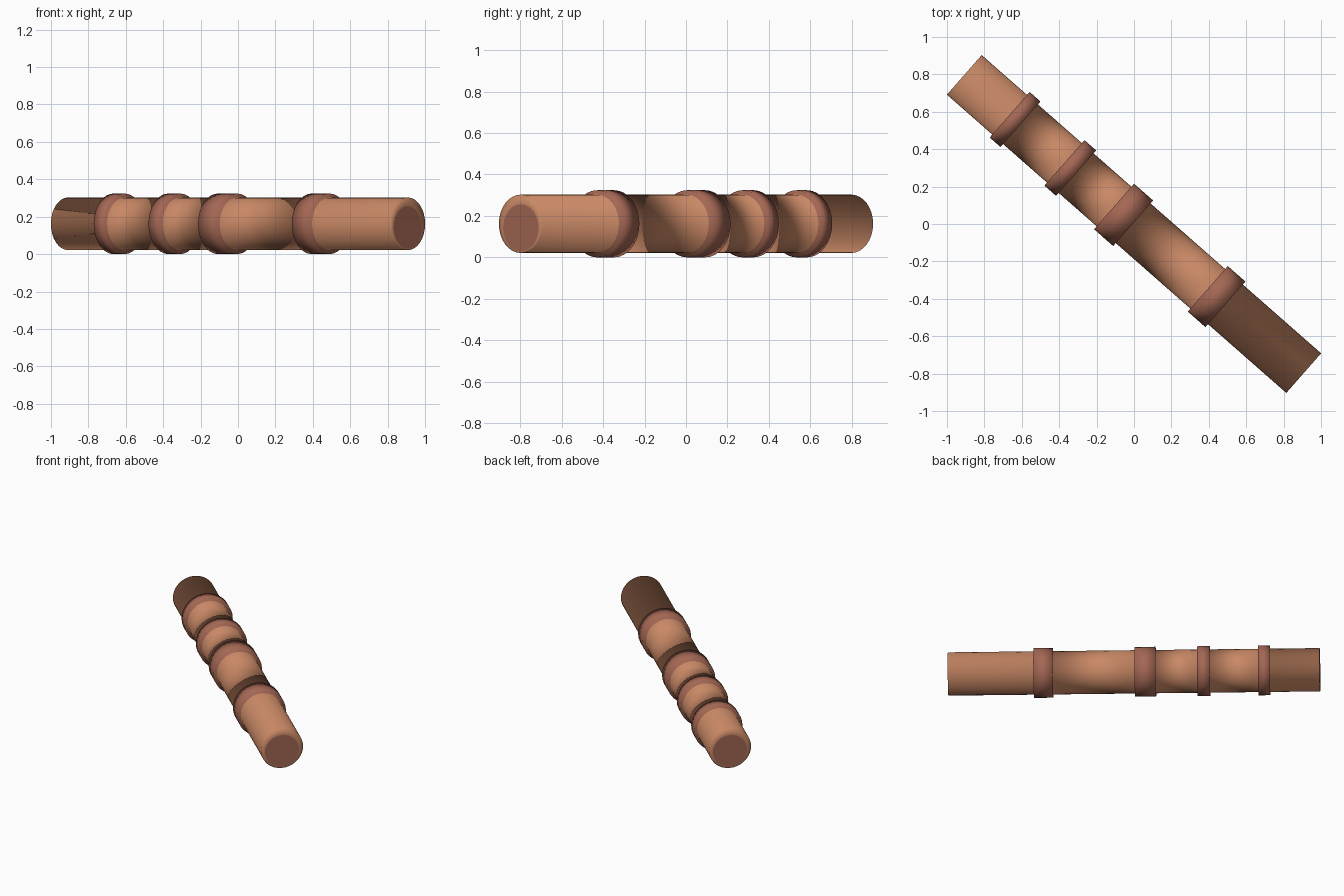
import bpy
import bmesh
import math
from mathutils import Matrix, Vector

cube = bpy.data.objects.get("Cube")
if cube:
    bpy.data.objects.remove(cube, do_unlink=True)


def make_material(name, color):
    mat = bpy.data.materials.new(name)
    mat.use_nodes = True
    mat.diffuse_color = color
    mat.node_tree.nodes["Principled BSDF"].inputs["Base Color"].default_value = color
    return mat


CLAY, RED = 0, 1
clay = make_material("copper_clay", (0.58, 0.245, 0.13, 1))
red = make_material("dull_red", (0.37, 0.135, 0.088, 1))

SIDES = 32
HALF, PIPE_R, COLLAR_R = 1.208, 0.141, 0.162
MOUTH_R, MOUTH_DROP = 0.114, 0.02
# start and end of each collar along the pipe
COLLARS = [(-0.885, -0.808), (-0.495, -0.412), (-0.142, -0.006), (0.525, 0.651)]

# Profile: distance along the axis, radius, drop, colour of the band that follows
profile = [(-HALF, MOUTH_R, MOUTH_DROP, CLAY), (-HALF, PIPE_R, 0, CLAY)]
for start, end in COLLARS:
    profile += [(start, PIPE_R, 0, RED), (start, COLLAR_R, 0, RED),
                (end, COLLAR_R, 0, RED), (end, PIPE_R, 0, CLAY)]
profile += [(HALF, PIPE_R, 0, CLAY), (HALF, MOUTH_R, MOUTH_DROP, CLAY)]

# Sweep the profile around the axis
bm = bmesh.new()
loops = []
for along, radius, drop, _ in profile:
    angles = [2 * math.pi * i / SIDES for i in range(SIDES)]
    loops.append([bm.verts.new((along, radius * math.cos(a), radius * math.sin(a) - drop))
                  for a in angles])
for (lower, upper), point in zip(zip(loops, loops[1:]), profile):
    for i in range(SIDES):
        j = (i + 1) % SIDES
        face = bm.faces.new((lower[i], lower[j], upper[j], upper[i]))
        face.material_index = point[3]

# Round red faces in both pipe ends
for loop in (loops[0], loops[-1]):
    bm.faces.new(loop).material_index = RED
for face in bm.faces:
    face.smooth = True
bmesh.ops.recalc_face_normals(bm, faces=bm.faces)

# Lay the pipe diagonally on the ground
heading = Vector((0.751, -0.66)).normalized()
turn = Matrix.Rotation(math.atan2(heading.y, heading.x), 4, "Z")
bm.transform(Matrix.Translation((0, 0, COLLAR_R)) @ turn)

mesh = bpy.data.meshes.new("collared_pipe")
bm.to_mesh(mesh)
bm.free()
mesh.materials.append(clay)
mesh.materials.append(red)
pipe = bpy.data.objects.new("collared_pipe", mesh)
bpy.context.collection.objects.link(pipe)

---

▶ **WHAT TO DO**
Each line, beginning at the one that contains "face = bm.faces.new((lower[i], lower[j], upper[j], upper[i]))" and continuing through the end of the records, must be written out exactly, first and last included.

▶ **REPLY**
        face = bm.faces.new((lower[i], lower[j], upper[j], upper[i]))
        face.material_index = point[3]

# Round red faces in both pipe ends
for loop in (loops[0], loops[-1]):
    bm.faces.new(loop).material_index = RED
for face in bm.faces:
    face.smooth = True
bmesh.ops.recalc_face_normals(bm, faces=bm.faces)

# Lay the pipe diagonally on the ground
heading = Vector((0.751, -0.66)).normalized()
turn = Matrix.Rotation(math.atan2(heading.y, heading.x), 4, "Z")
bm.transform(Matrix.Translation((0, 0, COLLAR_R)) @ turn)

mesh = bpy.data.meshes.new("collared_pipe")
bm.to_mesh(mesh)
bm.free()
mesh.materials.append(clay)
mesh.materials.append(red)
pipe = bpy.data.objects.new("collared_pipe", mesh)
bpy.context.collection.objects.link(pipe)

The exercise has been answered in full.